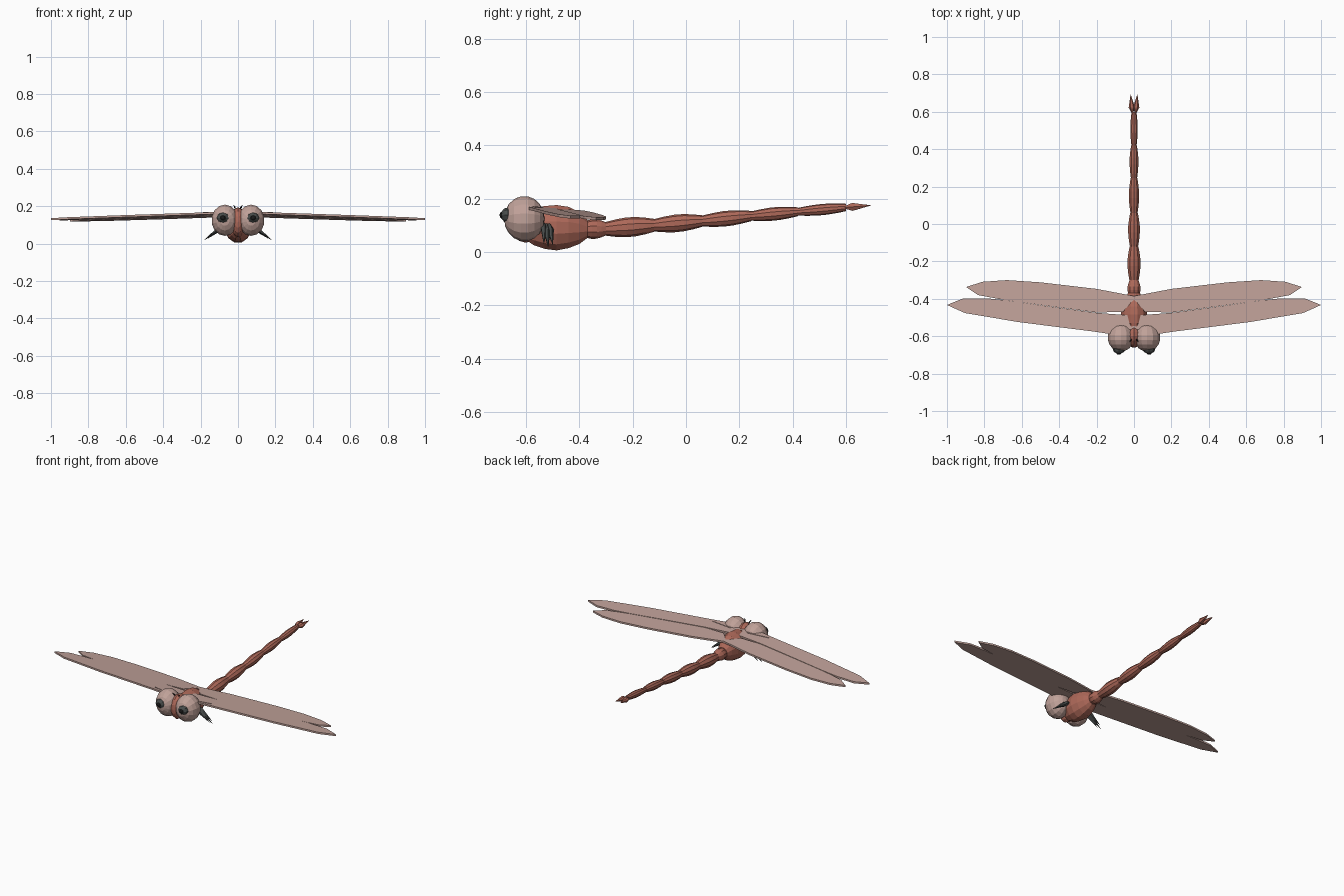
import bpy, bmesh, math
from mathutils import Vector

if "Cube" in bpy.data.objects:
    bpy.data.objects.remove(bpy.data.objects["Cube"])


def material(name, rgb):
    m = bpy.data.materials.new(name)
    m.diffuse_color = (*rgb, 1)
    m.use_nodes = True
    m.node_tree.nodes["Principled BSDF"].inputs["Base Color"].default_value = m.diffuse_color
    return m


RUST = material("rust", (0.42, 0.14, 0.10))
PINK = material("dusty pink", (0.53, 0.36, 0.32))
GREY = material("dark grey", (0.065, 0.072, 0.07))
BLACK = material("black", (0.012, 0.012, 0.012))


def finish(bm, name, mat):
    bmesh.ops.recalc_face_normals(bm, faces=bm.faces)
    me = bpy.data.meshes.new(name)
    bm.to_mesh(me)
    bm.free()
    me.materials.append(mat)
    ob = bpy.data.objects.new(name, me)
    bpy.context.collection.objects.link(ob)
    return ob


def loft(name, rings, mat, sides=10):
    """Closed tube along y; each ring is (y, z, half width, half height)."""
    bm = bmesh.new()
    loops = []
    for y, z, rx, rz in rings:
        angles = [2 * math.pi * (i + 0.5) / sides for i in range(sides)]
        loops.append([bm.verts.new((rx * math.cos(a), y, z + rz * math.sin(a))) for a in angles])
    for a, b in zip(loops, loops[1:]):
        for i in range(sides):
            j = (i + 1) % sides
            bm.faces.new((a[i], a[j], b[j], b[i]))
    bm.faces.new(loops[0])
    bm.faces.new(loops[-1])
    return finish(bm, name, mat)


def ball(name, centre, radii, mat, u=14, v=9):
    """Ellipsoid with its poles along y."""
    bm = bmesh.new()
    bmesh.ops.create_uvsphere(bm, u_segments=u, v_segments=v, radius=1)
    for p in bm.verts:
        x, y, z = p.co
        p.co = Vector((x * radii[0], z * radii[1], y * radii[2])) + Vector(centre)
    return finish(bm, name, mat)


def spike(name, a, b, r, mat, sides=5):
    """Blade from a to b, widest a third of the way along."""
    a, b = Vector(a), Vector(b)
    rot = (b - a).to_track_quat('Z', 'Y')
    bm = bmesh.new()
    mid = a.lerp(b, 0.35)
    ring = [bm.verts.new(mid + rot @ Vector((r * math.cos(t), r * math.sin(t), 0)))
            for t in (2 * math.pi * i / sides for i in range(sides))]
    for end in (bm.verts.new(a), bm.verts.new(b)):
        for i in range(sides):
            bm.faces.new((ring[i], ring[(i + 1) % sides], end))
    return finish(bm, name, mat)


def wing(name, side, outline, lift=0.0, thick=0.011):
    """Thin plate that droops outward and backward."""
    bm = bmesh.new()
    top, low = [], []
    for x, y in outline:
        z = 0.166 - 0.025 * x - 0.07 * (y + 0.58) + lift
        top.append(bm.verts.new((side * x, y, z + thick / 2)))
        low.append(bm.verts.new((side * x, y, z - thick / 2)))
    bm.faces.new(top)
    bm.faces.new(low[::-1])
    for i in range(len(top)):
        j = (i + 1) % len(top)
        bm.faces.new((top[i], low[i], low[j], top[j]))
    return finish(bm, name, PINK)


# Thorax and head
loft("thorax", [(-0.61, 0.10, 0.025, 0.05), (-0.57, 0.095, 0.05, 0.072),
                (-0.53, 0.092, 0.068, 0.083), (-0.485, 0.091, 0.073, 0.088),
                (-0.44, 0.092, 0.065, 0.08), (-0.40, 0.09, 0.05, 0.062),
                (-0.37, 0.086, 0.034, 0.035)], RUST, 12)
ball("head", (0, -0.6, 0.115), (0.04, 0.062, 0.08), RUST, 12, 8)

# Abdomen: bulging segments that rise and thin toward the tail
waists = [-0.39, -0.30, -0.12, 0.06, 0.245, 0.42, 0.60]
centres = [0.085, 0.087, 0.10, 0.116, 0.135, 0.151, 0.167]
bulges = [0.037, 0.037, 0.033, 0.029, 0.025, 0.021]
for i, r in enumerate(bulges):
    y0, y1, z0, z1 = waists[i], waists[i + 1], centres[i], centres[i + 1]
    rings = []
    for t, k in ((0, 0.7), (0.2, 0.88), (0.42, 1), (0.62, 0.98), (0.82, 0.84), (1, 0.66)):
        rings.append((y0 + (y1 - y0) * t, z0 + (z1 - z0) * t, r * k, r * k))
    loft(f"abdomen_segment_{i + 1}", rings, RUST)

fore = [(0, -0.56), (0.13, -0.588), (0.2, -0.577), (0.62, -0.524), (0.904, -0.476), (1.0, -0.433),
        (0.914, -0.398), (0.79, -0.397), (0.684, -0.408), (0.45, -0.441), (0.2, -0.475), (0, -0.49)]
hind = [(0, -0.405), (0.06, -0.47), (0.2, -0.473), (0.45, -0.44), (0.684, -0.408), (0.834, -0.38),
        (0.898, -0.337), (0.81, -0.309), (0.68, -0.30), (0.5, -0.312), (0.2, -0.347), (0, -0.385)]

for s, tag in ((1, "right"), (-1, "left")):
    # Eyes with dark pupils
    ball(f"{tag}_eye", (s * 0.07, -0.606, 0.125), (0.073, 0.076, 0.085), PINK)
    ball(f"{tag}_pupil_ring", (s * 0.08, -0.668, 0.138), (0.034, 0.026, 0.029), GREY, 8, 6)
    ball(f"{tag}_pupil", (s * 0.081, -0.687, 0.138), (0.017, 0.012, 0.015), BLACK, 6, 5)
    # Wings and the small plate at their root
    wing(f"{tag}_fore_wing", s, fore)
    wing(f"{tag}_hind_wing", s, hind, -0.002)
    wing(f"{tag}_wing_root", s, [(0.06, -0.59), (0.2, -0.555), (0.06, -0.535)], 0.004, 0.008)
    # Folded legs
    for i, (dy, tx, tz) in enumerate(((-0.012, 0.17, 0.03), (0.004, 0.185, 0.016), (0.022, 0.165, 0.025))):
        spike(f"{tag}_leg_{i + 1}", (s * 0.05, -0.525 + dy * 0.5, 0.115),
              (s * tx, -0.521 + dy, tz), 0.014, GREY)
    # Feelers and tail claspers
    spike(f"{tag}_feeler", (s * 0.012, -0.615, 0.185), (s * 0.024, -0.632, 0.207), 0.005, BLACK)
    spike(f"{tag}_tail_clasper", (s * 0.008, 0.585, 0.166), (s * 0.018, 0.695, 0.175), 0.017, RUST, 6)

***

▶ [WHAT TO DO]
Copy the data in full. No pictures belong in the copy.

▶ [EXERCISE SOLUTION]
import bpy, bmesh, math
from mathutils import Vector

if "Cube" in bpy.data.objects:
    bpy.data.objects.remove(bpy.data.objects["Cube"])


def material(name, rgb):
    m = bpy.data.materials.new(name)
    m.diffuse_color = (*rgb, 1)
    m.use_nodes = True
    m.node_tree.nodes["Principled BSDF"].inputs["Base Color"].default_value = m.diffuse_color
    return m


RUST = material("rust", (0.42, 0.14, 0.10))
PINK = material("dusty pink", (0.53, 0.36, 0.32))
GREY = material("dark grey", (0.065, 0.072, 0.07))
BLACK = material("black", (0.012, 0.012, 0.012))


def finish(bm, name, mat):
    bmesh.ops.recalc_face_normals(bm, faces=bm.faces)
    me = bpy.data.meshes.new(name)
    bm.to_mesh(me)
    bm.free()
    me.materials.append(mat)
    ob = bpy.data.objects.new(name, me)
    bpy.context.collection.objects.link(ob)
    return ob


def loft(name, rings, mat, sides=10):
    """Closed tube along y; each ring is (y, z, half width, half height)."""
    bm = bmesh.new()
    loops = []
    for y, z, rx, rz in rings:
        angles = [2 * math.pi * (i + 0.5) / sides for i in range(sides)]
        loops.append([bm.verts.new((rx * math.cos(a), y, z + rz * math.sin(a))) for a in angles])
    for a, b in zip(loops, loops[1:]):
        for i in range(sides):
            j = (i + 1) % sides
            bm.faces.new((a[i], a[j], b[j], b[i]))
    bm.faces.new(loops[0])
    bm.faces.new(loops[-1])
    return finish(bm, name, mat)


def ball(name, centre, radii, mat, u=14, v=9):
    """Ellipsoid with its poles along y."""
    bm = bmesh.new()
    bmesh.ops.create_uvsphere(bm, u_segments=u, v_segments=v, radius=1)
    for p in bm.verts:
        x, y, z = p.co
        p.co = Vector((x * radii[0], z * radii[1], y * radii[2])) + Vector(centre)
    return finish(bm, name, mat)


def spike(name, a, b, r, mat, sides=5):
    """Blade from a to b, widest a third of the way along."""
    a, b = Vector(a), Vector(b)
    rot = (b - a).to_track_quat('Z', 'Y')
    bm = bmesh.new()
    mid = a.lerp(b, 0.35)
    ring = [bm.verts.new(mid + rot @ Vector((r * math.cos(t), r * math.sin(t), 0)))
            for t in (2 * math.pi * i / sides for i in range(sides))]
    for end in (bm.verts.new(a), bm.verts.new(b)):
        for i in range(sides):
            bm.faces.new((ring[i], ring[(i + 1) % sides], end))
    return finish(bm, name, mat)


def wing(name, side, outline, lift=0.0, thick=0.011):
    """Thin plate that droops outward and backward."""
    bm = bmesh.new()
    top, low = [], []
    for x, y in outline:
        z = 0.166 - 0.025 * x - 0.07 * (y + 0.58) + lift
        top.append(bm.verts.new((side * x, y, z + thick / 2)))
        low.append(bm.verts.new((side * x, y, z - thick / 2)))
    bm.faces.new(top)
    bm.faces.new(low[::-1])
    for i in range(len(top)):
        j = (i + 1) % len(top)
        bm.faces.new((top[i], low[i], low[j], top[j]))
    return finish(bm, name, PINK)


# Thorax and head
loft("thorax", [(-0.61, 0.10, 0.025, 0.05), (-0.57, 0.095, 0.05, 0.072),
                (-0.53, 0.092, 0.068, 0.083), (-0.485, 0.091, 0.073, 0.088),
                (-0.44, 0.092, 0.065, 0.08), (-0.40, 0.09, 0.05, 0.062),
                (-0.37, 0.086, 0.034, 0.035)], RUST, 12)
ball("head", (0, -0.6, 0.115), (0.04, 0.062, 0.08), RUST, 12, 8)

# Abdomen: bulging segments that rise and thin toward the tail
waists = [-0.39, -0.30, -0.12, 0.06, 0.245, 0.42, 0.60]
centres = [0.085, 0.087, 0.10, 0.116, 0.135, 0.151, 0.167]
bulges = [0.037, 0.037, 0.033, 0.029, 0.025, 0.021]
for i, r in enumerate(bulges):
    y0, y1, z0, z1 = waists[i], waists[i + 1], centres[i], centres[i + 1]
    rings = []
    for t, k in ((0, 0.7), (0.2, 0.88), (0.42, 1), (0.62, 0.98), (0.82, 0.84), (1, 0.66)):
        rings.append((y0 + (y1 - y0) * t, z0 + (z1 - z0) * t, r * k, r * k))
    loft(f"abdomen_segment_{i + 1}", rings, RUST)

fore = [(0, -0.56), (0.13, -0.588), (0.2, -0.577), (0.62, -0.524), (0.904, -0.476), (1.0, -0.433),
        (0.914, -0.398), (0.79, -0.397), (0.684, -0.408), (0.45, -0.441), (0.2, -0.475), (0, -0.49)]
hind = [(0, -0.405), (0.06, -0.47), (0.2, -0.473), (0.45, -0.44), (0.684, -0.408), (0.834, -0.38),
        (0.898, -0.337), (0.81, -0.309), (0.68, -0.30), (0.5, -0.312), (0.2, -0.347), (0, -0.385)]

for s, tag in ((1, "right"), (-1, "left")):
    # Eyes with dark pupils
    ball(f"{tag}_eye", (s * 0.07, -0.606, 0.125), (0.073, 0.076, 0.085), PINK)
    ball(f"{tag}_pupil_ring", (s * 0.08, -0.668, 0.138), (0.034, 0.026, 0.029), GREY, 8, 6)
    ball(f"{tag}_pupil", (s * 0.081, -0.687, 0.138), (0.017, 0.012, 0.015), BLACK, 6, 5)
    # Wings and the small plate at their root
    wing(f"{tag}_fore_wing", s, fore)
    wing(f"{tag}_hind_wing", s, hind, -0.002)
    wing(f"{tag}_wing_root", s, [(0.06, -0.59), (0.2, -0.555), (0.06, -0.535)], 0.004, 0.008)
    # Folded legs
    for i, (dy, tx, tz) in enumerate(((-0.012, 0.17, 0.03), (0.004, 0.185, 0.016), (0.022, 0.165, 0.025))):
        spike(f"{tag}_leg_{i + 1}", (s * 0.05, -0.525 + dy * 0.5, 0.115),
              (s * tx, -0.521 + dy, tz), 0.014, GREY)
    # Feelers and tail claspers
    spike(f"{tag}_feeler", (s * 0.012, -0.615, 0.185), (s * 0.024, -0.632, 0.207), 0.005, BLACK)
    spike(f"{tag}_tail_clasper", (s * 0.008, 0.585, 0.166), (s * 0.018, 0.695, 0.175), 0.017, RUST, 6)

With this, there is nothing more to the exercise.